Thursday, October 4, 2007

A New, More Sinister Theory Arises

I recently got an interesting take on the guy returning a dropped yen coin to me at the store. A friend, who has spent a good amount time in Japan, thinks it was actually an insult...Like, that the guy was essentially saying "You are a lazy, rich, careless product of a disgusting and opulent society. I am a fastidious and efficient little worker bee. Cower before me, lazy American."

My first thought was, "Yeah, but how much can he bench?" Not really. Actually, I must admit that, since the guy was in his mid-20s, a group world-renowned for their general bastardry, I had a passing thought that I was being mocked somehow, some way. But here's why I discarded that notion, and why I disagree with my friend's assessment too:

1. Laziness. If he really did want to make a symbolic gesture to insult me, that would be pretty good. However, I kind of doubt some random person would see me and muster up all the effort it would take to pull it off, knowing full well that any sort of deeper meaning would likely be lost on my pathetic American brain. The simplest answer is that I just dropped a 1 yen coin, and that's more likely in my opinion.

2. Russians. There's a ton of dirty communist Russians in this town. They can come over without a visa under a fisherman's agreement. I assume they look essentially like me. This only adds to the complication of this guy's statement--all that effort, and he has no idea if I'm even American. I could be Russian, British, Australian, etc.

3. The Spectacle. My other thought was that maybe he just wanted to have an interaction with a big hilarious foreigner to talk about with his boys at the Izakaya.

4. The wallet test. As this experiment demonstrates, people just do return money because it's the right thing to do:

However, if a Japanese person were going to insult you, that is EXACTLY how they would do it, so I don't know. I think I'm going to have to drop a few more 1 yen coins and catalogue my results.

And just between you and me--I really don't want all my 1 yen coins. I am not a rich man, but I'm rich enough not to want millions of worthless circles of aluminum jingling around my pocket.


d said...

Remember going to the Baltimore waterfront? The cop in our group (who was probably packing) flipped pennies at black beggars who he assumed were plotting to mug us. "Why?" we asked. "Because throwing centavos at them is an insult" he snarled.

Nate said...

I actually did think about that. He also hated gay people and transvestites, who he police brutalized with great relish in downtown Portland, by all accounts.

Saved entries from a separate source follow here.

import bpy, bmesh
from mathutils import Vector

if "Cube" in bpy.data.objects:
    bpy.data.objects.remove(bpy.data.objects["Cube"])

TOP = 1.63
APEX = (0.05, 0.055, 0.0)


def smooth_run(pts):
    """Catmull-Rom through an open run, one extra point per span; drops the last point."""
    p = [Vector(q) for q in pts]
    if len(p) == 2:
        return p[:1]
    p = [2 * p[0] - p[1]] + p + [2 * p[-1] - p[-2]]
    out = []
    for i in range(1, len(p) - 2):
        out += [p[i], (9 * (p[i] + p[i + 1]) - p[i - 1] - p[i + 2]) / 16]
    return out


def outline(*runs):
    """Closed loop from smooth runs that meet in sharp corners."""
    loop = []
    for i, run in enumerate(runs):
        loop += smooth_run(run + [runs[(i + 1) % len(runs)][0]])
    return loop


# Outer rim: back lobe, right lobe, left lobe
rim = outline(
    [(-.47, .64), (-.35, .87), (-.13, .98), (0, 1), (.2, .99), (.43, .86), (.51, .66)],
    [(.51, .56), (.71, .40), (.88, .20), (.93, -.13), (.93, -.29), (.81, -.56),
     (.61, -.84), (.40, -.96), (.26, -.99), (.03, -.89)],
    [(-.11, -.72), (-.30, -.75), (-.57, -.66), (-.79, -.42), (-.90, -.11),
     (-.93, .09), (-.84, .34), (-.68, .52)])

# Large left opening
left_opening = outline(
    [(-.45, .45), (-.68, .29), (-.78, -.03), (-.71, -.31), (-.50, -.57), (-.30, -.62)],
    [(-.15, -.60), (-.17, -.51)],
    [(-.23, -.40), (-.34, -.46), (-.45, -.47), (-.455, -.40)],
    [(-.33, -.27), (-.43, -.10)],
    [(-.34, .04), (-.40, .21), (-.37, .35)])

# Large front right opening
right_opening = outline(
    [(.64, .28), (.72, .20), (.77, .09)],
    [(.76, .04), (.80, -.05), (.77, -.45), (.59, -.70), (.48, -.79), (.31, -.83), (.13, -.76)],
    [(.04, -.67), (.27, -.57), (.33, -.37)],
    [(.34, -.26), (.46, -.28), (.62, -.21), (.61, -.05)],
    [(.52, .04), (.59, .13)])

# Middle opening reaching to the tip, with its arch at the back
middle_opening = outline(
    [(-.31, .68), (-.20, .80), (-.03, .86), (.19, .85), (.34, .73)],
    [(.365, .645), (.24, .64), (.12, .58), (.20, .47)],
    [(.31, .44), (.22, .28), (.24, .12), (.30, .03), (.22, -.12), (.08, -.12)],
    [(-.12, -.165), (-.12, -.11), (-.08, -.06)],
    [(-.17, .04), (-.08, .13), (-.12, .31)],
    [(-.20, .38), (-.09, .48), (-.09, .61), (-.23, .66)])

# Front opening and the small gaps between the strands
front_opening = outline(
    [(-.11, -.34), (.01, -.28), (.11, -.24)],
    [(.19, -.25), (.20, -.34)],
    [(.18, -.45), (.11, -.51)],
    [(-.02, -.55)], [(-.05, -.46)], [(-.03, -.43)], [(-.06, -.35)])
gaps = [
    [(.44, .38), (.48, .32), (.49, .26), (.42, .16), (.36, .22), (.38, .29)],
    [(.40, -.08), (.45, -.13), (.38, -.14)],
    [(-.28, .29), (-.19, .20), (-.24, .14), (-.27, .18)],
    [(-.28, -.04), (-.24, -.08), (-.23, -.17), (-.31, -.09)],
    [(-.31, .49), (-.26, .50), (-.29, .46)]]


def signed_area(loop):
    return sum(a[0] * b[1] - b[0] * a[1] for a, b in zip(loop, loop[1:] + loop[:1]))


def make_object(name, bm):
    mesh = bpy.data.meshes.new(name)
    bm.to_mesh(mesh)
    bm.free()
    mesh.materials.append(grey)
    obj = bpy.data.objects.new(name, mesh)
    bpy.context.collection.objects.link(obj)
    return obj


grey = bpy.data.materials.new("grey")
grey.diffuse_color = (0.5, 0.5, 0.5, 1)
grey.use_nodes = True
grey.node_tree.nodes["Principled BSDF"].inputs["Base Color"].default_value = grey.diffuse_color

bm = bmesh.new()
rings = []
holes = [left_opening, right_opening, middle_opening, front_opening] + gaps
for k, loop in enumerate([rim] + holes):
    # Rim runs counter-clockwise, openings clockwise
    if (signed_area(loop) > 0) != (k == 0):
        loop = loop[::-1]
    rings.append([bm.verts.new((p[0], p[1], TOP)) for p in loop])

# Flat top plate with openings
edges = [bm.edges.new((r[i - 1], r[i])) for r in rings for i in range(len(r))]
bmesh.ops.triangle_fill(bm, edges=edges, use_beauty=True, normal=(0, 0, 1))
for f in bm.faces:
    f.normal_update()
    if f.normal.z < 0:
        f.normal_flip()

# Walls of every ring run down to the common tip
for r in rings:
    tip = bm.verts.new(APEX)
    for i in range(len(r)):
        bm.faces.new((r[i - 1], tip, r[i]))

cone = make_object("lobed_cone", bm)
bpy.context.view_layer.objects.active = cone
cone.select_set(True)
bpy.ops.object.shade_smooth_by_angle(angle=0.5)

Another interesting anecdote about that guy: he had a lip of chew 24/7. Slept with it in, and swallowed the spit.

Big Awesome Matt said...

Wow, that cop sounds like he is coming right out of 'The Wire'.

Interesting theory since I sorta feel that way everywhere I go internationally. A cousin of mine once took his family to France. While the family was in line for a museum, the attendant at the front was insulting them in French assuming they could not understand and letting others in. Well my cousin took French, and who is also bigger than me, understood him and went off on the guy. In the end, the French attendent retreated faster than WWI and WWII combined.

So I'm sure others might have done something to insult you too but may have gone unnoticed.

d said...

Wasn't he also the guy who liked to talk about having sex on engine cover of his running tractor? He liked the uneven idle of the engine.

Nate said...

Yeah, when we went to Junior Worlds--this was after you got cut, but before we got p3wned by the international rowing community--there was a similar experience in Duisburg.

The French team's coach was standing near that saucy coxswain for the US women's team, talking about the various ways he would enjoy violating her to his high school age rowers. Of course, she happened to be fluent in French, listened to the whole conversation, and said something like, "Oh hey, do you know who got 3rd in the second heat two races ago?" in perfect French to the guy. He realized his error and folded faster than the Maginot line at Saarbrucken in 1940.

Big Awesome Matt said...

Haha, oh those French....

Extra points for the specific WWII event reference.